* **Exercise**
The data below holds the lines to copy: everything from the line containing "# Front rail" to the line containing "(x, -.44 - .055", both ends included, set down exactly.

* **Stored data**
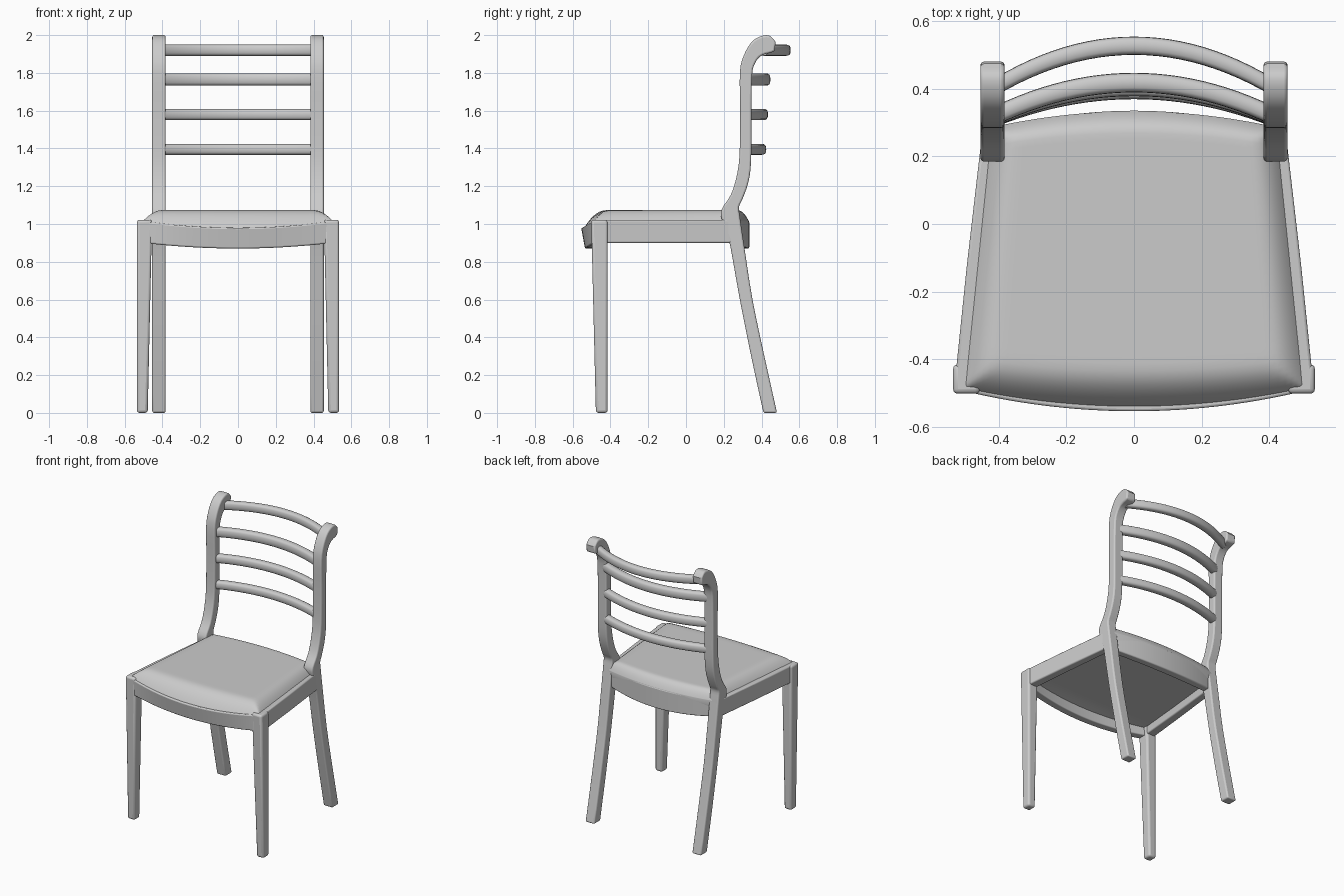
import bpy
import bmesh
import math
from mathutils import Vector

cube = bpy.data.objects.get("Cube")
if cube:
    bpy.data.objects.remove(cube, do_unlink=True)

paint = bpy.data.materials.new("pale_grey")
paint.use_nodes = True
GREY = (0.6, 0.6, 0.6, 1)
paint.diffuse_color = GREY
paint.node_tree.nodes["Principled BSDF"].inputs["Base Color"].default_value = GREY


def finish(name, bm, bevel):
    """Turn a bmesh into a softly rounded, smooth-shaded object."""
    bmesh.ops.recalc_face_normals(bm, faces=bm.faces)
    mesh = bpy.data.meshes.new(name)
    bm.to_mesh(mesh)
    bm.free()
    mesh.materials.append(paint)
    obj = bpy.data.objects.new(name, mesh)
    bpy.context.collection.objects.link(obj)
    if bevel:
        mod = obj.modifiers.new("soft_edges", 'BEVEL')
        mod.width = bevel
        mod.segments = 3
        mod.limit_method = 'ANGLE'
        mod.angle_limit = math.radians(50)
    bpy.ops.object.select_all(action='DESELECT')
    obj.select_set(True)
    bpy.context.view_layer.objects.active = obj
    bpy.ops.object.shade_smooth_by_angle(angle=math.radians(40))
    return obj


def loft(name, rings, bevel=0):
    """Skin a row of equal cross-sections and cap both ends."""
    bm = bmesh.new()
    rows = [[bm.verts.new(p) for p in ring] for ring in rings]
    for a, b in zip(rows, rows[1:]):
        for i in range(len(a)):
            j = (i + 1) % len(a)
            bm.faces.new((a[i], a[j], b[j], b[i]))
    bm.faces.new(rows[0])
    bm.faces.new(rows[-1])
    return finish(name, bm, bevel)


def smooth_path(points, steps=3):
    """Catmull-Rom curve through the points."""
    pts = [Vector(p) for p in points]
    ext = [2 * pts[0] - pts[1]] + pts + [2 * pts[-1] - pts[-2]]
    out = []
    for a, b, c, d in zip(ext, ext[1:], ext[2:], ext[3:]):
        for s in range(steps):
            t = s / steps
            out.append(0.5 * (2 * b + (c - a) * t + (2 * a - 5 * b + 4 * c - d) * t * t
                              + (3 * b - a - 3 * c + d) * t ** 3))
    return out + [pts[-1]]


def box_ring(x0, x1, y0, y1, z):
    return [(x0, y0, z), (x1, y0, z), (x1, y1, z), (x0, y1, z)]


def arc_samples(half, count=24):
    """Positions across the width with a bow factor, 0 at ends and 1 in the middle."""
    for i in range(count + 1):
        k = 2 * i / count - 1
        yield half * k, 1 - k * k


# Back legs with posts: front edge y, z, then back edge y, z, from foot to scroll
POST = [(.41, 0, .482, 0), (.345, .3, .415, .3), (.285, .6, .352, .6),
        (.235, .88, .31, .87), (.215, .95, .295, .97), (.188, 1.03, .285, 1.04),
        (.19, 1.08, .28, 1.09), (.235, 1.15, .298, 1.13), (.265, 1.24, .33, 1.22),
        (.283, 1.36, .345, 1.34), (.287, 1.6, .346, 1.6), (.285, 1.8, .35, 1.79),
        (.305, 1.89, .365, 1.85), (.345, 1.96, .39, 1.885), (.39, 1.992, .42, 1.9),
        (.44, 1.998, .442, 1.905), (.474, 1.965, .47, 1.915)]
profile = [(Vector((yf, zf)), Vector((yb, zb)))
           for yf, zf, yb, zb in smooth_path(POST)]

for side, s in (("left", 1), ("right", -1)):
    rings = []
    for front, back in profile:
        rings.append([(s * .383, *front), (s * .454, *front),
                      (s * .454, *back), (s * .383, *back)])
    loft(side + "_back_leg_and_post", rings, .016)

    # Tapered front legs
    loft(side + "_front_leg",
         [box_ring(s * .478, s * .535, -.477, -.415, 0),
          box_ring(s * .455, s * .535, -.502, -.415, 1.022)], .014)

    # Side rails of the seat frame
    loft(side + "_side_rail",
         [[(s * x0, y, .9), (s * x1, y, .9), (s * x1, y, 1.022), (s * x0, y, 1.022)]
          for x0, x1, y in ((.465, .528, -.45), (.435, .494, -.12), (.395, .45, .26))],
         .008)

# Front rail bows forward and sags in the middle
loft("front_rail",
     [[(x, -.49 - .045 * b, .9 - .03 * b), (x, -.43 - .05 * b, .9 - .03 * b),
       (x, -.44 - .055 * b, 1.015 - .035 * b), (x, -.495 - .06 * b, 1.015 - .035 * b)]
      for x, b in arc_samples(.5)], .008)

# Back rail bows backward
loft("back_rail",
     [[(x, .225 + .055 * b, .9 - .03 * b), (x, .275 + .06 * b, .9 - .03 * b),
       (x, .275 + .06 * b, 1.015), (x, .225 + .055 * b, 1.015)]
      for x, b in arc_samples(.42)], .008)

# Curved slats: height, depth at the posts, bow, half thickness, half height
SLATS = [("lower_slat", 1.395, .315, .082, .028, .029),
         ("middle_slat", 1.58, .316, .09, .028, .03),
         ("upper_slat", 1.765, .32, .098, .029, .033),
         ("top_slat", 1.92, .405, .122, .027, .03)]
for name, z, y, bow, ry, rz in SLATS:
    rings = []
    for x, b in arc_samples(.41):
        ring = []
        for i in range(16):
            a = math.tau * i / 16
            c, d = math.cos(a), math.sin(a)
            # Squarish oval section
            ring.append((x, y + bow * b + ry * math.copysign(abs(c) ** .7, c),
                         z + rz * math.copysign(abs(d) ** .7, d)))
        rings.append(ring)
    loft(name, rings)

# Padded seat: a trapezoid grid with bowed ends and a rolled edge
N = 40
bm = bmesh.new()
top, bottom = [], []
for j in range(N + 1):
    v = .5 - .5 * math.cos(math.pi * j / N)
    top_row, bottom_row = [], []
    for i in range(N + 1):
        k = -math.cos(math.pi * i / N)
        b = 1 - k * k
        x = k * (.505 - .08 * v)
        y_front, y_back = -.485 - .055 * b, .285 + .048 * b
        y = y_front + (y_back - y_front) * v
        edge = min((1 - abs(k)) * .46 / .09, v * .82 / .1, (1 - v) * .82 / .06, 1)
        roll = 1 - (1 - edge) ** 2.2
        sag = .036 * b * (1 - min(v / .14, 1)) ** 1.5
        top_row.append(bm.verts.new((x, y, 1.014 + .06 * roll - sag)))
        bottom_row.append(bm.verts.new((x * .97, y * .97, .955 - sag * .5)))
    top.append(top_row)
    bottom.append(bottom_row)
for grid in (top, bottom):
    for j in range(N):
        for i in range(N):
            bm.faces.new((grid[j][i], grid[j][i + 1], grid[j + 1][i + 1], grid[j + 1][i]))


def border(grid):
    return (grid[0][:-1] + [row[-1] for row in grid[:-1]]
            + grid[-1][:0:-1] + [row[0] for row in grid[:0:-1]])


rim_top, rim_bottom = border(top), border(bottom)
for i in range(len(rim_top)):
    bm.faces.new((rim_top[i - 1], rim_top[i], rim_bottom[i], rim_bottom[i - 1]))
finish("seat_cushion", bm, 0)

* **Task result**
# Front rail bows forward and sags in the middle
loft("front_rail",
     [[(x, -.49 - .045 * b, .9 - .03 * b), (x, -.43 - .05 * b, .9 - .03 * b),
       (x, -.44 - .055 * b, 1.015 - .035 * b), (x, -.495 - .06 * b, 1.015 - .035 * b)]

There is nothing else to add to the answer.